Sanders expressed similar sentiments, telling Reason, "Too many people think that once you're in the system, you're a recycling bin. You're always going to be in the system. Ignorant people feel as though you went away, there's no way you deserve a second chance. But they only feel like that until it happens to them. Until it comes home."
Even if he is able to secure a pardon from the governor, Sanders is not certain he would attempt to run for office again. But he hopes his predicament will motivate the legislature to add more specificity to the "infamous acts" clause, so that rehabilitated non-violent drug offenders aren't excluded from public office for life. Sanders says, "People are looking at this law now, so it's not going to just end with Corey Sanders, it's going to help people, black and white, coming out of prison."
In some ways, the drug war looks like it's on its last legs, with recreational marijuana use legalized in four states and the District of Columbia, increased efforts toward decriminalization, and widespread support for ending mandatory minimum drug sentencing popping up on both sides of the aisle.
But while the trend toward ending zero tolerance laws for non-violent drug-related crimes has helped ease some of the drug war's current social pressures, it also obscures the harsh reality that for many, laws informed by drug war-era zero tolerance leave a scar of shame that affects people long after they've served time, reformed their lives, and even become pillars of their communities.
No matter how fast obsolete drug laws are liberalized, it will take many more years to expunge from the books all the obscure statutes that single out drug offenses for a lifetime of scorn. Until then, the laws will keep judging people like Sanders and Sarasnick for who they were—not who they are.
"My past helped make me the man I am today," Sanders told me, "but it doesn't define the man I am today.
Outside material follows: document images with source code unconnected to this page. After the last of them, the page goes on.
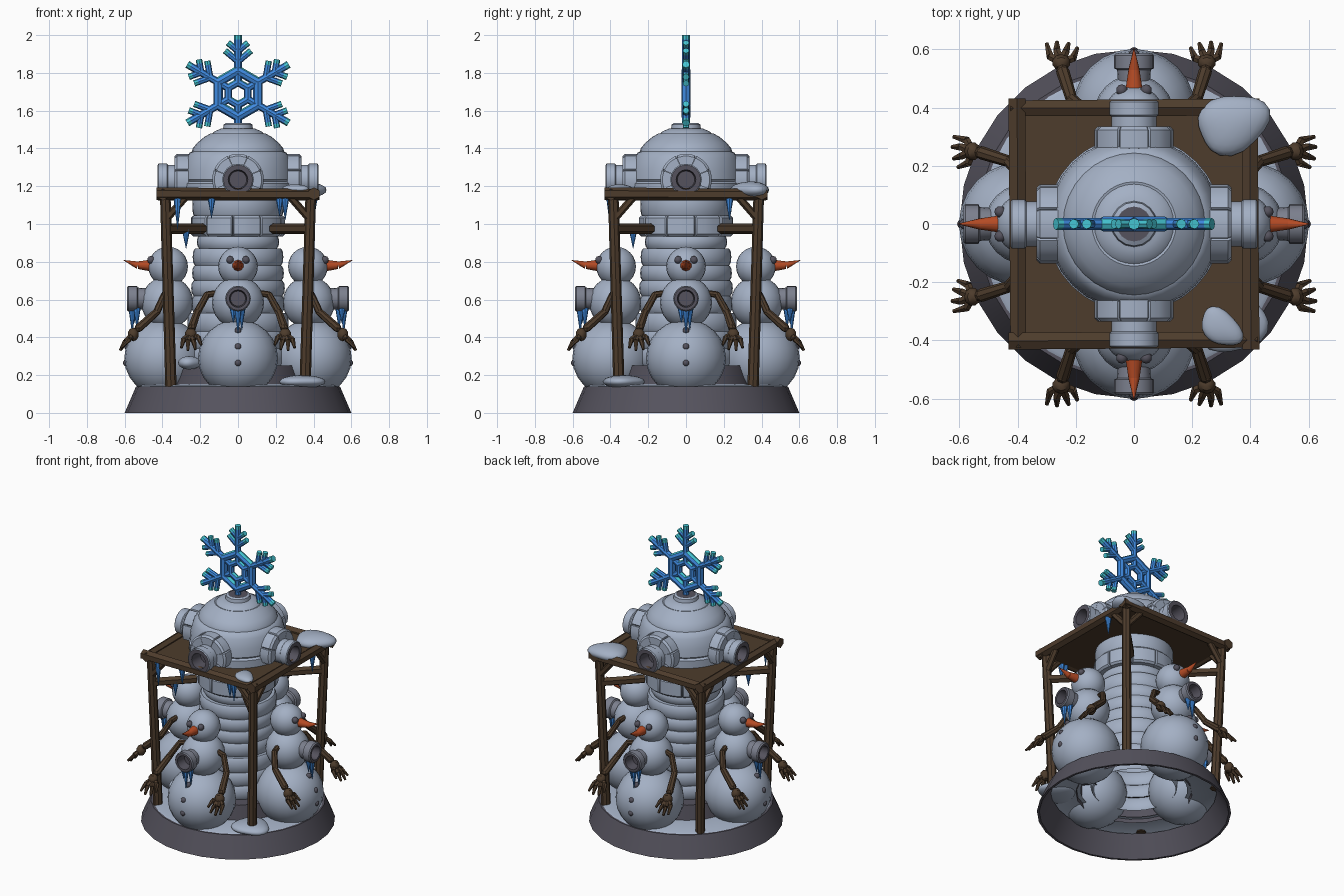
import bpy, bmesh, math, random
from mathutils import Vector, Matrix

if "Cube" in bpy.data.objects:
    bpy.data.objects.remove(bpy.data.objects["Cube"])

random.seed(4)
V = Vector


def material(name, rgb):
    m = bpy.data.materials.new(name)
    m.diffuse_color = (*rgb, 1)
    m.use_nodes = True
    m.node_tree.nodes["Principled BSDF"].inputs["Base Color"].default_value = m.diffuse_color
    return m


SNOW = material("snow", (.37, .435, .555))
STONE = material("dark_stone", (.09, .085, .11))
GREY = material("frosted_stone", (.2, .215, .27))
WOOD = material("brown_wood", (.075, .045, .025))
CARROT = material("carrot_orange", (.46, .07, .018))
ICE = material("ice_blue", (.05, .26, .76))
TEAL = material("ice_teal", (.06, .56, .65))
QUARTERS = [Matrix.Rotation(k * math.pi / 2, 4, 'Z') for k in range(4)]


class Part:
    """Collects shapes into one mesh object."""
    def __init__(self, name, *mats):
        self.name, self.mats, self.bm = name, mats, bmesh.new()

    def lathe(self, profile, M=Matrix(), seg=32, close=False):
        rings = [[self.bm.verts.new(M @ V((r * math.cos(a), r * math.sin(a), z)))
                  for a in (2 * math.pi * i / seg for i in range(seg))] for r, z in profile]
        pairs = list(zip(rings, rings[1:])) + ([(rings[-1], rings[0])] if close else [])
        for a, b in pairs:
            for i in range(seg):
                j = (i + 1) % seg
                self.bm.faces.new((a[i], a[j], b[j], b[i]))

    def tube(self, a, b, r0, r1=None, seg=8, M=Matrix(), mat=0):
        a, b = V(a), V(b)
        d = b - a
        T = M @ Matrix.Translation((a + b) / 2) @ d.to_track_quat('Z', 'Y').to_matrix().to_4x4()
        new = bmesh.ops.create_cone(self.bm, cap_ends=True, segments=seg, radius1=r0,
                                    radius2=r0 if r1 is None else r1, depth=d.length, matrix=T)["verts"]
        for f in {f for v in new for f in v.link_faces}:
            f.material_index = mat

    def ball(self, c, r, M=Matrix(), seg=24):
        s = r if isinstance(r, tuple) else (r, r, r)
        bmesh.ops.create_uvsphere(self.bm, u_segments=seg, v_segments=seg // 2, radius=1,
                                  matrix=M @ Matrix.Translation(c) @ Matrix.Diagonal((*s, 1)))

    def box(self, c, size, M=Matrix()):
        bmesh.ops.create_cube(self.bm, size=1, matrix=M @ Matrix.Translation(c) @ Matrix.Diagonal((*size, 1)))

    def blocks(self, r0, r1, z0, z1, start, end, n, M=Matrix()):
        """Arc of bevelled blocks around local z."""
        step = (end - start) / n
        for k in range(n):
            prof = [(r0, z0), (r1 - .012, z0), (r1, z0 + .012), (r1, z1 - .012), (r1 - .012, z1), (r0, z1)]
            slices = []
            for i, f in enumerate((.01, .05, .35, .65, .95, .99)):
                a = start + step * (k + f)
                inset = .006 if i in (0, 5) else 0
                slices.append([self.bm.verts.new(M @ V(((r - inset) * math.cos(a), (r - inset) * math.sin(a), z)))
                               for r, z in prof])
            for a, b in zip(slices, slices[1:]):
                for i in range(6):
                    self.bm.faces.new((a[i], a[(i + 1) % 6], b[(i + 1) % 6], b[i]))
            self.bm.faces.new(slices[0])
            self.bm.faces.new(slices[-1])

    def done(self, rule=None):
        bm = self.bm
        bmesh.ops.remove_doubles(bm, verts=bm.verts, dist=1e-5)
        bmesh.ops.recalc_face_normals(bm, faces=bm.faces)
        for f in bm.faces:
            f.smooth = True
            if rule and rule(f):
                f.material_index = 1
        for e in bm.edges:
            e.smooth = e.calc_face_angle(0) < .65
        me = bpy.data.meshes.new(self.name)
        bm.to_mesh(me)
        bm.free()
        for m in self.mats:
            me.materials.append(m)
        bpy.context.collection.objects.link(bpy.data.objects.new(self.name, me))


# Hollow stone base, ring of snow on it, inner pedestal (all open underneath)
p = Part("base_ring", STONE)
p.lathe([(.6, 0), (.54, .14), (.51, .14), (.585, 0)], seg=28, close=True)
p.done()
p = Part("snow_floor", SNOW)
p.lathe([(.53, .138), (.515, .147), (.33, .155)])
p.done()
p = Part("tower_pedestal", STONE)
p.lathe([(.36, .13), (.34, .25), (.25, .25)], seg=20)
p.done()

# Tower of bulging snow courses
p = Part("tower", SNOW)
prof = []
bands = [(.16, .25, .27), (.25, .34, .27), (.34, .43, .268), (.43, .53, .268), (.53, .62, .246), (.62, .7, .248),
         (.7, .78, .243), (.78, .87, .24), (.87, .94, .218), (.94, 1.04, .225), (1.04, 1.17, .242)]
for z0, z1, r in bands:
    prof += [(r - .012, z0), (r - .003, z0 + .015), (r, (z0 + z1) / 2), (r - .003, z1 - .015), (r - .012, z1)]
p.lathe(prof)
p.blocks(.2, .25, .935, 1.045, .2, .2 + 2 * math.pi, 10)
p.done()

# Domed top in overlapping layers
p = Part("dome", SNOW)
p.lathe([(.28, 1.14), (.303, 1.16), (.303, 1.215), (.29, 1.225), (.298, 1.235), (.292, 1.29), (.275, 1.35),
         (.256, 1.378), (.244, 1.384), (.24, 1.4), (.215, 1.43), (.18, 1.46), (.145, 1.48), (.137, 1.478),
         (.125, 1.49), (.09, 1.505), (0, 1.51)])
p.lathe([(.08, 1.5), (.075, 1.528), (.06, 1.536), (.06, 1.53)], seg=16)
p.done()
p = Part("snowflake_socket", STONE)
p.lathe([(.06, 1.532), (0, 1.532)], seg=16)
p.done()

# Cannons: four on the dome, four in the snowmen's bellies
barrel, muzzle, collar = Part("dome_cannons", SNOW), Part("cannon_muzzles", STONE), Part("cannon_collars", SNOW)
belly, bore = Part("belly_cannons", GREY), Part("belly_cannon_bores", STONE)
for Q in QUARTERS:
    out = Q @ Matrix.Translation((0, 0, 1.235)) @ Matrix.Rotation(math.pi / 2, 4, 'X')
    barrel.lathe([(.078, .2), (.078, .37), (.084, .375), (.084, .42), (.078, .425)], out, 16)
    muzzle.lathe([(.078, .425), (.052, .425), (.046, .34), (0, .34)], out, 16)
    collar.blocks(.07, .137, .25, .335, -.4, math.pi + .4, 5, out)
    out = Q @ Matrix.Translation((0, 0, .605)) @ Matrix.Rotation(math.pi / 2, 4, 'X')
    belly.lathe([(.05, .42), (.058, .53), (.068, .535), (.068, .58), (.062, .587)], out, 16)
    bore.lathe([(.062, .587), (.046, .587), (.04, .52), (0, .52)], out, 16)
for p in (barrel, muzzle, collar, belly, bore):
    p.done()

# Snowmen
body, coal, nose, arms = (Part("snowmen_bodies", SNOW), Part("coal_eyes_and_buttons", STONE),
                          Part("carrot_noses", CARROT), Part("twig_arms", WOOD))
ice = Part("icicles", ICE)
for Q in QUARTERS:
    body.ball((0, -.39, .29), (.212, .212, .205), Q)
    body.ball((0, -.375, .585), .138, Q)
    body.ball((0, -.37, .775), .105, Q)
    for s in (-1, 1):
        coal.ball((s * .042, -.46, .81), .021, Q, 10)
    for y, z in ((-.535, .435), (-.583, .35), (-.59, .265)):
        coal.ball((0, y, z), .019, Q, 10)
    nose.tube((0, -.455, .78), (0, -.53, .782), .032, .02, 10, Q)
    nose.tube((0, -.53, .782), (0, -.605, .808), .02, .001, 10, Q)
    for s in (-1, 1):
        pts = [(s * .11, -.38, .635), (s * .165, -.39, .625), (s * .215, -.43, .535), (s * .245, -.525, .45)]
        for (a, b, r0, r1) in zip(pts, pts[1:], (.016, .018, .02), (.018, .02, .023)):
            arms.tube(a, b, r0, r1, 8, Q)
            arms.ball(b, r1, Q, 8)
        palm = (s * .25, -.555, .415)
        arms.ball(palm, (.033, .03, .036), Q, 10)
        for mx, my, mz, tx, ty, tz in ((.21, -.57, .40, .195, -.605, .36), (.235, -.59, .38, .225, -.62, .335),
                                       (.265, -.595, .38, .265, -.625, .33), (.288, -.575, .39, .3, -.62, .345)):
            arms.tube(palm, (s * mx, my, mz), .016, .014, 6, Q)
            arms.tube((s * mx, my, mz), (s * tx, ty, tz), .014, .007, 6, Q)
    # icicles below the belly cannon
    for x, y, l in ((0, -.56, .125), (-.025, -.55, .07), (.02, -.535, .105)):
        ice.tube((x, y, .555), (x, y, .545 - l), .02, .001, 8, Q)
for p in (body, coal, nose, arms):
    p.done()

# Icicles hanging from the timber frame
for x, y, z, l in ((-.32, -.4, 1.14, .17), (-.14, -.4, 1.14, .11), (.22, -.4, 1.14, .1), (.25, -.4, 1.14, .12),
                   (-.275, -.28, .97, .1), (.4, .23, 1.14, .12)):
    ice.tube((x, y, z), (x, y, z - l), .022, .001, 8)
ice.done()

# Timber frame: roof deck, edge beams, posts, ties and braces
p = Part("roof_deck", WOOD)
p.box((0, 0, 1.15), (.8, .8, .03))
p.done()
p = Part("timber_frame", WOOD)
for Q in QUARTERS:
    p.tube((-.432, -.402, 1.16), (.425, -.398, 1.155), .034, .031, 6, Q)
    p.tube((-.355, -.355, .14), (-.385, -.385, 1.15), .03, .028, 8, Q)
    p.tube((-.38, -.38, .975), (-.185, -.185, .975), .028, None, 6, Q)
    p.tube((-.385, -.385, 1.02), (-.28, -.395, 1.14), .02, None, 6, Q)
    p.tube((-.385, -.385, 1.02), (-.395, -.28, 1.14), .02, None, 6, Q)
p.done()

# Snow heaps on roof and floor
p = Part("snow_heaps", SNOW)
for c, s, turn in (((.34, .345, 1.18), (.125, .1, .045), .35), ((.3, -.355, 1.185), (.08, .055, .025), -.7),
                   ((.335, -.335, .165), (.12, .11, .035), 0), ((-.26, -.27, .265), (.06, .06, .035), 0)):
    M = Matrix.Translation(c) @ Matrix.Rotation(turn, 4, 'Z') @ Matrix.Diagonal((*s, 1))
    new = bmesh.ops.create_icosphere(p.bm, subdivisions=3, radius=1)["verts"]
    ph = random.random() * 6
    for v in new:
        k = 1 + .09 * math.sin(3 * math.atan2(v.co.y, v.co.x) + ph) * (1 - v.co.z ** 2)
        v.co = M @ (v.co * k)
p.done()

# Snowflake finial: six branched arms with teal tips and two hexagon rings
C = V((0, 0, 1.69))


def spoke(r, deg):
    return V((r * math.cos(math.radians(deg)), 0, r * math.sin(math.radians(deg))))


p = Part("snowflake", ICE, TEAL)


def bar(a, b, r):
    m = b + (a - b).normalized() * .022
    p.tube(a, m, r)
    p.tube(m, b, r, mat=1)


for k in range(6):
    a = 30 + 60 * k
    bar(C + spoke(.06, a), C + spoke(.31, a), .02)
    for ring, r in ((.122, .025), (.06, .02)):
        p.tube(C + spoke(ring, a), C + spoke(ring, a + 60), r)
    for at, length in ((.17, .09), (.225, .07)):
        for s in (-50, 50):
            start = C + spoke(at, a)
            bar(start, start + spoke(length, a + s), .017)
p.done(lambda f: f.normal.z > .6 and abs(f.calc_center_median().x) < .11)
If a person doesn't change through trials and tribulations, that's a person who got older with no growth."